For Ms. Farid, deciphering the inscrutable is part of the appeal.

“Archaeology will always engage people because it’s putting a puzzle together,” she said during an interview at the site. “And it’s a puzzle we will never, ever complete.”

“There are always going to be missing pieces and it’s that sense of awe — that there are things we do today that people were doing 9,000 years ago. You can’t help but be awed by that.”

“We are trying to understand why they chose this spot to live. We look at what we call their art. Why were they so interested in bulls?

Why were they using certain geometric designs? What were daily activities and what were ritual activities? We try to define this,” she said. “Are we looking at the beginnings of religion? And what is all this symbolism telling us about the beginnings of civilization?”

If it sounds a bit like detective work, it is. The team even has a fire forensics expert working with the site.

“Archaeology is a bit like C.S.I.,” Ms. Farid said, referring to the Crime Scene Investigation television series. “There are certain things we know happened. A wall is a wall is a wall. But someone else might turn up and say why do you think that’s a wall? And you look at them and you think, well, it’s mud-brick and it’s a wall. Sometime in the future someone will start questioning why we interpreted something as a wall. But for now, we can only interpret based on the data that we have at hand.”

Dr. Hodder, now with Stanford, has been researching at Catalhoyuk since 1993, with a 25-year permit granted by the Ministry of Culture and Tourism, and under the auspices of the British Institute of Archaeology at Ankara. The project’s assistant director is Serap Ozdol from Ege University in Izmir.

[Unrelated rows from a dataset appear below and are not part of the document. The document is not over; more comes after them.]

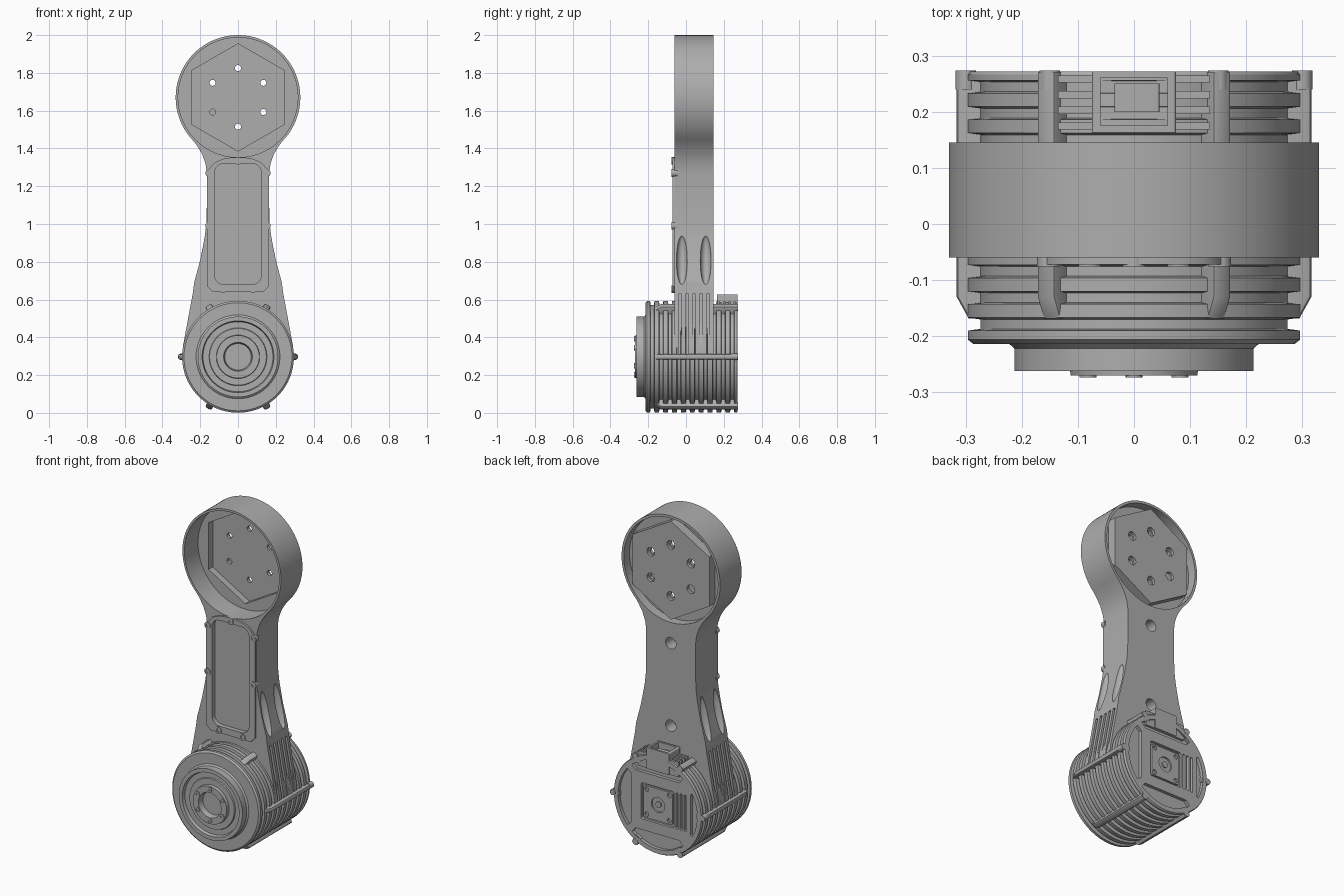
import bpy, bmesh
from math import sin, cos, pi, radians, acos
from mathutils import Matrix, Vector

if "Cube" in bpy.data.objects:
    bpy.data.objects.remove(bpy.data.objects["Cube"], do_unlink=True)

grey = bpy.data.materials.new("machined grey")
grey.use_nodes = True
COL = (0.42, 0.42, 0.42, 1)
grey.diffuse_color = COL
grey.node_tree.nodes["Principled BSDF"].inputs["Base Color"].default_value = COL

CZ, R = 0.297, 0.296          # motor axis height and fin radius
HZ, HR = 1.67, 0.33           # head centre height and radius


def finish(name, bm):
    bmesh.ops.recalc_face_normals(bm, faces=bm.faces)
    me = bpy.data.meshes.new(name)
    bm.to_mesh(me)
    bm.free()
    me.materials.append(grey)
    ob = bpy.data.objects.new(name, me)
    bpy.context.scene.collection.objects.link(ob)
    return ob


def prism(name, pts, y0, y1):
    """Extrude an x-z outline from y0 to y1."""
    bm = bmesh.new()
    f = bm.faces.new([bm.verts.new((x, y0, z)) for x, z in pts])
    r = bmesh.ops.extrude_face_region(bm, geom=[f])
    new = [v for v in r["geom"] if isinstance(v, bmesh.types.BMVert)]
    bmesh.ops.translate(bm, verts=new, vec=(0, y1 - y0, 0))
    return finish(name, bm)


def lathe(name, prof, x, z, steps=32):
    """Turn a (radius, y) profile around a y-parallel axis."""
    bm = bmesh.new()
    vs = [bm.verts.new((x + r, y, z)) for r, y in prof]
    es = [bm.edges.new(p) for p in zip(vs, vs[1:])]
    bmesh.ops.spin(bm, geom=vs + es, cent=(x, 0, z), axis=(0, 1, 0),
                   angle=2 * pi, steps=steps)
    bmesh.ops.remove_doubles(bm, verts=bm.verts, dist=1e-5)
    return finish(name, bm)


def rod(name, x, z, r, y0, y1, steps=24):
    return lathe(name, [(0, y0), (r, y0), (r, y1), (0, y1)], x, z, steps)


def cut(ob, cutter):
    m = ob.modifiers.new("cut", "BOOLEAN")
    m.object, m.operation, m.solver = cutter, "DIFFERENCE", "EXACT"
    bpy.context.view_layer.objects.active = ob
    bpy.ops.object.modifier_apply(modifier=m.name)
    bpy.data.objects.remove(cutter, do_unlink=True)


def arc(cx, cz, r, a0, a1, n):
    return [(cx + r * cos(radians(a0 + (a1 - a0) * i / n)),
             cz + r * sin(radians(a0 + (a1 - a0) * i / n))) for i in range(n + 1)]


def round_rect(x0, x1, z0, z1, r, n=5):
    return (arc(x1 - r, z1 - r, r, 0, 90, n) + arc(x0 + r, z1 - r, r, 90, 180, n)
            + arc(x0 + r, z0 + r, r, 180, 270, n) + arc(x1 - r, z0 + r, r, 270, 360, n))


def segment(cz, r, chord, angle, half):
    """Sliver between a chord and an arc, facing the given angle."""
    c = chord / cos(radians(half))
    pts = arc(0, cz, r, angle - half, angle + half, 12)
    ends = [(c * cos(radians(angle + s * half)), cz + c * sin(radians(angle + s * half)))
            for s in (1, -1)]
    return pts + ends


def mirror(pts):
    return pts + [(-x, z) for x, z in reversed(pts)]


# Arm: waisted link with a round head
flank = [(.24, .63), (.232, .69), (.216, .75), (.2, .81), (.186, .88), (.175, .94),
         (.168, 1.0), (.165, 1.1), (.165, 1.27), (.172, 1.32), (.19, 1.37), (.214, 1.41)]
head = arc(0, HZ, HR, -45, 225, 72)
arm = prism("arm", flank + head + [(-x, z) for x, z in reversed(flank)], -.06, .145)

# Head cavity, hexagonal floor, bolt holes and rear pockets
cut(arm, rod("cavity_cutter", 0, HZ, .317, -.1, .07, 72))
cut(arm, prism("hex_cutter", arc(0, HZ, .284, 30, 330, 5), -.1, .11))
for k in range(6):
    a = radians(60 * k + 30)
    x, z = .155 * cos(a), HZ + .155 * sin(a)
    cut(arm, rod("hole_cutter", x, z, .016, .05, .2))
    cut(arm, rod("counterbore_cutter", x, z, .026, .128, .2))
    cut(arm, prism("pocket_cutter", segment(HZ, .315, .258, 60 * k, 32), .09, .2))

# Rear access holes and side flutes
for z in (.73, 1.23):
    cut(arm, rod("access_cutter", 0, z, .035, .07, .2))
for s in (-1, 1):
    for y in (-.022, .104):
        bm = bmesh.new()
        bmesh.ops.create_uvsphere(bm, u_segments=24, v_segments=16, radius=1)
        bm.transform(Matrix.Translation((s * .212, y, .81)) @ Matrix.Rotation(s * -.22, 4, "Y")
                     @ Matrix.Diagonal((.04, .03, .135, 1)))
        cut(arm, finish("flute_cutter", bm))

# Front cover with a sunken panel
top = [(.163, 1.25), (.155, 1.29), (.125, 1.325), (.08, 1.345), (.03, 1.353)]
cover = prism("front_cover", mirror([(.135, .64), (.163, .67)] + top), -.072, -.03)
for ob in (cover, arm):
    cut(ob, prism("panel_cutter", round_rect(-.124, .124, .68, 1.32, .05), -.1, -.045))


def bolt(name, x, z, y, r=.02):
    lathe(name, [(0, y + .006), (r * .5, y + .006), (r * .5, y), (r, y),
                 (r, y + .03), (0, y + .03)], x, z, 16)


bolt("cover_bolt", 0, 1.335, -.076)
for s in (-1, 1):
    for x, z in ((.153, 1.27), (.153, .99), (.08, .655)):
        bolt("cover_bolt", s * x, z, -.076)

# Motor body: stepped output hub followed by ring fins
prof = [(0, -.235), (.07, -.235), (.076, -.27), (.113, -.27), (.115, -.25), (.15, -.25),
        (.153, -.243), (.185, -.243), (.19, -.262), (.213, -.262), (.213, -.222),
        (.222, -.214), (.286, -.214), (R, -.206)]
for i in range(10):
    y = -.19 + .047 * i
    prof += [(R, y), (R - .022, y + .003), (R - .022, y + .02), (R, y + .023)]
prof += [(R, .266), (R - .004, .272), (0, .272)]
motor = lathe("motor_body", prof, 0, CZ, 96)

# Rear face: crescent pockets, square mount and vent slots
for a, chord, half in ((0, .175, 40), (90, .175, 40), (270, .175, 40), (180, .22, 29)):
    cut(motor, prism("crescent_cutter", segment(CZ, .265, chord, a, half), .252, .3))
cut(motor, prism("mount_cutter", round_rect(-.11, .11, CZ - .11, CZ + .11, .012), .256, .3))
for x in (-.13, -.157, -.184):
    cut(motor, prism("slot_cutter",
                     round_rect(x - .008, x + .008, CZ - .11, CZ + .11, .007), .245, .3))
mount = prism("rear_mount", round_rect(-.097, .097, CZ - .097, CZ + .097, .01), .25, .268)
cut(mount, rod("bore_cutter", 0, CZ, .045, .258, .3))
rod("rear_shaft", 0, CZ, .018, .25, .266)
for sx in (-1, 1):
    for sz in (-1, 1):
        cut(mount, rod("screw_cutter", sx * .075, CZ + sz * .075, .013, .256, .3))

# Output hub bolts
for k in range(6):
    a = radians(60 * k + 30)
    bolt("hub_bolt", .095 * cos(a), CZ + .095 * sin(a), -.274, .015)

# Lengthwise tie bars around the motor
side = [(.26, -.168), (.295, -.168), (.316, -.13), (.316, .27), (.26, .27)]
for k in range(6):
    w = .014 if k % 3 == 0 else .019
    bm = bmesh.new()
    f = bm.faces.new([bm.verts.new((r, y, -w)) for r, y in side])
    ext = bmesh.ops.extrude_face_region(bm, geom=[f])
    bmesh.ops.translate(bm, vec=(0, 0, 2 * w),
                        verts=[v for v in ext["geom"] if isinstance(v, bmesh.types.BMVert)])
    outer = [e for e in bm.edges if all(v.co.x > .29 for v in e.verts)
             and abs(e.verts[0].co.z - e.verts[1].co.z) < 1e-5]
    bmesh.ops.bevel(bm, geom=outer, offset=.008, segments=2, affect="EDGES", profile=.5)
    bm.transform(Matrix.Translation((0, 0, CZ)) @ Matrix.Rotation(radians(60 * k), 4, "Y"))
    finish("tie_bar", bm)
    a = radians(60 * k)
    rod("tie_bolt", .3 * cos(a), CZ + .3 * sin(a), .018, .24, .274, 16)

# Clamp joining arm and motor: core with vertical cooling ribs
prism("clamp_core", mirror([(.27, CZ), (.215, .63)]), -.06, .145)
for i in range(6):
    y = -.06 + .037 * i
    prism("clamp_rib", mirror([(.297, CZ), (.29, .36), (.24, .63)]), y, y + .02)

# Cable socket on top of the motor rear
socket = prism("cable_socket", round_rect(-.075, .075, .5, .628, .006), .163, .272)
bm = bmesh.new()
bmesh.ops.create_cube(bm, size=1)
bm.transform(Matrix.Translation((0, .218, .63)) @ Matrix.Diagonal((.12, .085, .09, 1)))
cut(socket, finish("socket_cutter", bm))
prism("socket_pins", round_rect(-.035, .045, .57, .605, .004), .2, .25)
for s in (-1, 1):
    for i in range(4):
        y = .168 + .028 * i
        x0, x1 = sorted((s * .07, s * .135))
        prism("socket_rib", [(x0, .5), (x1, .5), (x1, .59), (x0, .59)], y, y + .013)

# Smooth shading with sharp edges kept
for ob in bpy.context.scene.objects:
    ob.select_set(ob.type == "MESH")
bpy.context.view_layer.objects.active = arm
bpy.ops.object.shade_smooth_by_angle(angle=radians(30))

Officially, their goals are threefold: to excavate the site, to conserve it and its finds and to present it to the public.

The terrain should be ripe for discoveries in the years to come. “We’ve only excavated 4 percent of Catal,” Dr. Hodder said. “What we’ve done is like digging a very small part of New York and then inferring from that what life was like.”

From a third to one-half of the people digging at the site are Turkish, he said. “I see it as an increasingly Turkish project and we hope to hand it over ultimately to a Turkish team.”  ...